> **Exercise prompt**
Please repeat the records exactly. The pictures are to be left out.

> **Extracted information**
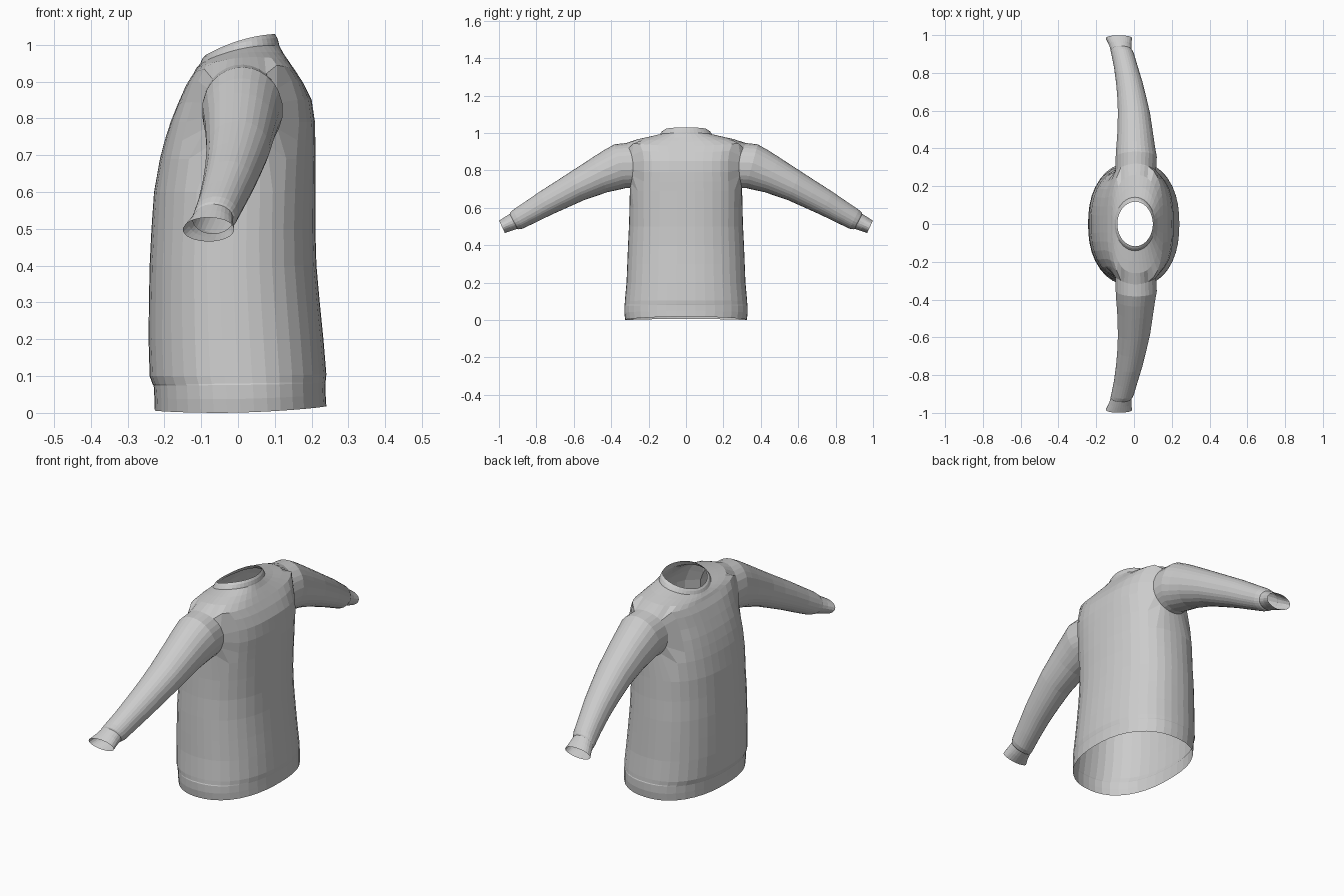
import bpy, bmesh
from math import sin, cos, pi, atan2, radians

SEG = 40
HX, HZ, RX, RZ = 0.01, 0.825, 0.108, 0.121   # armhole ellipse seen from the side


def ring(xf, xb, hy, zf, zs, zb, p):
    """Rounded torso section with separate front, side and back heights."""
    pts = []
    for i in range(SEG):
        a = 2 * pi * i / SEG
        c, s = cos(a), sin(a)
        r = (abs(c) ** p + abs(s) ** p) ** (-1 / p)
        x = (xf + xb) / 2 + (xb - xf) / 2 * c * r
        z = zs + (zb - zf) / 2 * c + ((zf + zb) / 2 - zs) * c * c
        pts.append((x, hy * s * r, z))
    return pts


def loft(rings):
    bm = bmesh.new()
    rows = [[bm.verts.new(p) for p in r] for r in rings]
    n = len(rows[0])
    for a, b in zip(rows, rows[1:]):
        for i in range(n):
            j = (i + 1) % n
            bm.faces.new((a[i], a[j], b[j], b[i]))
    return bm


def finish(bm, name):
    bmesh.ops.recalc_face_normals(bm, faces=bm.faces)
    me = bpy.data.meshes.new(name)
    bm.to_mesh(me)
    bm.free()
    ob = bpy.data.objects.new(name, me)
    bpy.context.collection.objects.link(ob)
    return ob


# Torso: front x, back x, half width, front / side / back height, squareness
torso = loft([ring(*r) for r in (
    (-.232, .238, .328, .078, .080, .085, 2.3),
    (-.240, .240, .327, .100, .100, .105, 2.3),
    (-.243, .232, .318, .20, .20, .20, 2.3),
    (-.242, .222, .314, .30, .30, .30, 2.3),
    (-.240, .213, .310, .40, .40, .40, 2.3),
    (-.235, .210, .305, .50, .50, .50, 2.3),
    (-.228, .210, .302, .60, .60, .60, 2.4),
    (-.212, .210, .300, .69, .69, .69, 2.5),
    (-.199, .210, .295, .74, .74, .74, 2.6),
    (-.183, .209, .288, .79, .79, .79, 2.8),
    (-.163, .200, .285, .84, .85, .85, 2.9),
    (-.141, .178, .293, .89, .912, .895, 3.0),
    (-.122, .155, .316, .920, .950, .930, 2.8),
    (-.115, .138, .260, .934, .965, .955, 2.5),
    (-.108, .124, .200, .942, .977, .975, 2.3),
    (-.102, .112, .142, .950, .988, .998, 2.0),
)])


def inside(co):
    return abs(co.y) > .2 and ((co.x - HX) / RX) ** 2 + ((co.z - HZ) / RZ) ** 2 < 1


# Armholes: open the sides and pull the rim onto a clean seam
bmesh.ops.delete(torso, geom=[f for f in torso.faces if any(inside(v.co) for v in f.verts)],
                 context='FACES')


def angle(v):
    return atan2((v.co.z - HZ) / RZ, (v.co.x - HX) / RX)


seams = {}
for side in (-1, 1):
    rim = [v for v in torso.verts if v.is_boundary and v.co.y * side > .2 and .6 < v.co.z < 1]
    rim.sort(key=angle)
    angles = []
    for k, v in enumerate(rim):
        a = (angle(v) - pi + 2 * pi * (k + .5) / len(rim)) / 2
        u = sin(a)
        y = .283 + (.037 if u > 0 else .017) * u * u
        v.co = (HX + RX * cos(a), side * y, HZ + RZ * u)
        angles.append(a)
    seams[side] = (angles, [v.co.copy() for v in rim])
finish(torso, "torso")

# Hem band and collar
finish(loft([ring(*r) for r in (
    (-.232, .238, .328, .078, .080, .085, 2.3),
    (-.229, .237, .330, .074, .076, .080, 2.3),
    (-.227, .238, .330, .040, .038, .050, 2.3),
    (-.226, .240, .325, .006, .001, .018, 2.3),
)]), "hem_band")
finish(loft([ring(*r) for r in (
    (-.102, .112, .142, .950, .988, .998, 2.0),
    (-.100, .111, .138, .955, .994, 1.004, 2.0),
    (-.096, .107, .130, .964, 1.004, 1.018, 2.0),
    (-.088, .100, .118, .972, 1.012, 1.029, 2.0),
)]), "collar")

# Sleeve sections: centre x, y, z, half depth, half height, tilt in degrees
SLEEVE = (
    (.012, .352, .822, .110, .121, 15),
    (.009, .400, .802, .104, .113, 19),
    (.007, .460, .776, .097, .101, 23),
    (.000, .580, .717, .086, .084, 25),
    (-.012, .670, .668, .077, .076, 26),
    (-.026, .753, .623, .070, .069, 27),
    (-.044, .835, .575, .063, .062, 27),
    (-.060, .900, .538, .060, .056, 27),
    (-.066, .917, .529, .058, .050, 27),
)
CUFF = (
    (-.066, .917, .529, .058, .050, 27),
    (-.068, .922, .527, .055, .045, 27),
    (-.073, .950, .514, .060, .041, 26),
    (-.080, .984, .498, .070, .036, 25),
)


def tube_ring(angles, side, x, y, z, rx, rn, tilt):
    t = radians(tilt)
    return [(x + rx * cos(a), side * (y + rn * sin(a) * sin(t)), z + rn * sin(a) * cos(t))
            for a in angles]


for side, label in ((-1, "right"), (1, "left")):
    angles, seam = seams[side]
    finish(loft([seam] + [tube_ring(angles, side, *s) for s in SLEEVE]), label + "_sleeve")
    finish(loft([tube_ring(angles, side, *s) for s in CUFF]), label + "_cuff")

> **Task output**
import bpy, bmesh
from math import sin, cos, pi, atan2, radians

SEG = 40
HX, HZ, RX, RZ = 0.01, 0.825, 0.108, 0.121   # armhole ellipse seen from the side


def ring(xf, xb, hy, zf, zs, zb, p):
    """Rounded torso section with separate front, side and back heights."""
    pts = []
    for i in range(SEG):
        a = 2 * pi * i / SEG
        c, s = cos(a), sin(a)
        r = (abs(c) ** p + abs(s) ** p) ** (-1 / p)
        x = (xf + xb) / 2 + (xb - xf) / 2 * c * r
        z = zs + (zb - zf) / 2 * c + ((zf + zb) / 2 - zs) * c * c
        pts.append((x, hy * s * r, z))
    return pts


def loft(rings):
    bm = bmesh.new()
    rows = [[bm.verts.new(p) for p in r] for r in rings]
    n = len(rows[0])
    for a, b in zip(rows, rows[1:]):
        for i in range(n):
            j = (i + 1) % n
            bm.faces.new((a[i], a[j], b[j], b[i]))
    return bm


def finish(bm, name):
    bmesh.ops.recalc_face_normals(bm, faces=bm.faces)
    me = bpy.data.meshes.new(name)
    bm.to_mesh(me)
    bm.free()
    ob = bpy.data.objects.new(name, me)
    bpy.context.collection.objects.link(ob)
    return ob


# Torso: front x, back x, half width, front / side / back height, squareness
torso = loft([ring(*r) for r in (
    (-.232, .238, .328, .078, .080, .085, 2.3),
    (-.240, .240, .327, .100, .100, .105, 2.3),
    (-.243, .232, .318, .20, .20, .20, 2.3),
    (-.242, .222, .314, .30, .30, .30, 2.3),
    (-.240, .213, .310, .40, .40, .40, 2.3),
    (-.235, .210, .305, .50, .50, .50, 2.3),
    (-.228, .210, .302, .60, .60, .60, 2.4),
    (-.212, .210, .300, .69, .69, .69, 2.5),
    (-.199, .210, .295, .74, .74, .74, 2.6),
    (-.183, .209, .288, .79, .79, .79, 2.8),
    (-.163, .200, .285, .84, .85, .85, 2.9),
    (-.141, .178, .293, .89, .912, .895, 3.0),
    (-.122, .155, .316, .920, .950, .930, 2.8),
    (-.115, .138, .260, .934, .965, .955, 2.5),
    (-.108, .124, .200, .942, .977, .975, 2.3),
    (-.102, .112, .142, .950, .988, .998, 2.0),
)])


def inside(co):
    return abs(co.y) > .2 and ((co.x - HX) / RX) ** 2 + ((co.z - HZ) / RZ) ** 2 < 1


# Armholes: open the sides and pull the rim onto a clean seam
bmesh.ops.delete(torso, geom=[f for f in torso.faces if any(inside(v.co) for v in f.verts)],
                 context='FACES')


def angle(v):
    return atan2((v.co.z - HZ) / RZ, (v.co.x - HX) / RX)


seams = {}
for side in (-1, 1):
    rim = [v for v in torso.verts if v.is_boundary and v.co.y * side > .2 and .6 < v.co.z < 1]
    rim.sort(key=angle)
    angles = []
    for k, v in enumerate(rim):
        a = (angle(v) - pi + 2 * pi * (k + .5) / len(rim)) / 2
        u = sin(a)
        y = .283 + (.037 if u > 0 else .017) * u * u
        v.co = (HX + RX * cos(a), side * y, HZ + RZ * u)
        angles.append(a)
    seams[side] = (angles, [v.co.copy() for v in rim])
finish(torso, "torso")

# Hem band and collar
finish(loft([ring(*r) for r in (
    (-.232, .238, .328, .078, .080, .085, 2.3),
    (-.229, .237, .330, .074, .076, .080, 2.3),
    (-.227, .238, .330, .040, .038, .050, 2.3),
    (-.226, .240, .325, .006, .001, .018, 2.3),
)]), "hem_band")
finish(loft([ring(*r) for r in (
    (-.102, .112, .142, .950, .988, .998, 2.0),
    (-.100, .111, .138, .955, .994, 1.004, 2.0),
    (-.096, .107, .130, .964, 1.004, 1.018, 2.0),
    (-.088, .100, .118, .972, 1.012, 1.029, 2.0),
)]), "collar")

# Sleeve sections: centre x, y, z, half depth, half height, tilt in degrees
SLEEVE = (
    (.012, .352, .822, .110, .121, 15),
    (.009, .400, .802, .104, .113, 19),
    (.007, .460, .776, .097, .101, 23),
    (.000, .580, .717, .086, .084, 25),
    (-.012, .670, .668, .077, .076, 26),
    (-.026, .753, .623, .070, .069, 27),
    (-.044, .835, .575, .063, .062, 27),
    (-.060, .900, .538, .060, .056, 27),
    (-.066, .917, .529, .058, .050, 27),
)
CUFF = (
    (-.066, .917, .529, .058, .050, 27),
    (-.068, .922, .527, .055, .045, 27),
    (-.073, .950, .514, .060, .041, 26),
    (-.080, .984, .498, .070, .036, 25),
)


def tube_ring(angles, side, x, y, z, rx, rn, tilt):
    t = radians(tilt)
    return [(x + rx * cos(a), side * (y + rn * sin(a) * sin(t)), z + rn * sin(a) * cos(t))
            for a in angles]


for side, label in ((-1, "right"), (1, "left")):
    angles, seam = seams[side]
    finish(loft([seam] + [tube_ring(angles, side, *s) for s in SLEEVE]), label + "_sleeve")
    finish(loft([tube_ring(angles, side, *s) for s in CUFF]), label + "_cuff")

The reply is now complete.